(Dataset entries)
*** Block opens ***
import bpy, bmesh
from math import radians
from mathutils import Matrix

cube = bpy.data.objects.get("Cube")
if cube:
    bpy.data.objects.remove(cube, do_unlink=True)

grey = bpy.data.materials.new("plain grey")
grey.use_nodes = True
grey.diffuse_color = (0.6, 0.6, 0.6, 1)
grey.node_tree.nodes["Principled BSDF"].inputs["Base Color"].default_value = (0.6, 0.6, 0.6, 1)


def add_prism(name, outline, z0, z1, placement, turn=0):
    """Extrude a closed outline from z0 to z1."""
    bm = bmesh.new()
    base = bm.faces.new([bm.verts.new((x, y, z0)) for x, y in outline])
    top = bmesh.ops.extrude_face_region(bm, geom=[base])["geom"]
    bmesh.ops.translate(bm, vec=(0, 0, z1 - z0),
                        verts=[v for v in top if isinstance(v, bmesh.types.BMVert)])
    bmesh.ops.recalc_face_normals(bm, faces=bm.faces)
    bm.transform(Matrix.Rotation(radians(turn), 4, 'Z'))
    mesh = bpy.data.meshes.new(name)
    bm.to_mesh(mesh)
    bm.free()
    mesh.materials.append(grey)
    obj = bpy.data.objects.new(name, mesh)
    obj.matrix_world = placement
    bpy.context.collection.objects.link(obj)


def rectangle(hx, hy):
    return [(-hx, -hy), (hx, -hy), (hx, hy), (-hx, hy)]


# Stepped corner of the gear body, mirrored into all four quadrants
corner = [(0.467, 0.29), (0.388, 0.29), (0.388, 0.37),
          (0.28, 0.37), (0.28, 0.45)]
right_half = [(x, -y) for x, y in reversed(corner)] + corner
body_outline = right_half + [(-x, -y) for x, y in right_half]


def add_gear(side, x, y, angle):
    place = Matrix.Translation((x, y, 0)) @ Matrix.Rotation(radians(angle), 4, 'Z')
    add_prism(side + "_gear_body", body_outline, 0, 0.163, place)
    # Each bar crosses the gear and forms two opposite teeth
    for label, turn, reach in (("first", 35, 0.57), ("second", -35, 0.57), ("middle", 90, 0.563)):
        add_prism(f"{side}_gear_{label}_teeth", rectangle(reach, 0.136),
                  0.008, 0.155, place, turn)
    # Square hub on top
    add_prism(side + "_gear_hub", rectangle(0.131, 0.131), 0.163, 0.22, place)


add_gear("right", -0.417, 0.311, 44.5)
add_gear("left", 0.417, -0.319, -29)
*** Block closes ***
Could you state how many lines above include the word "import"? Reply with that number alone.

3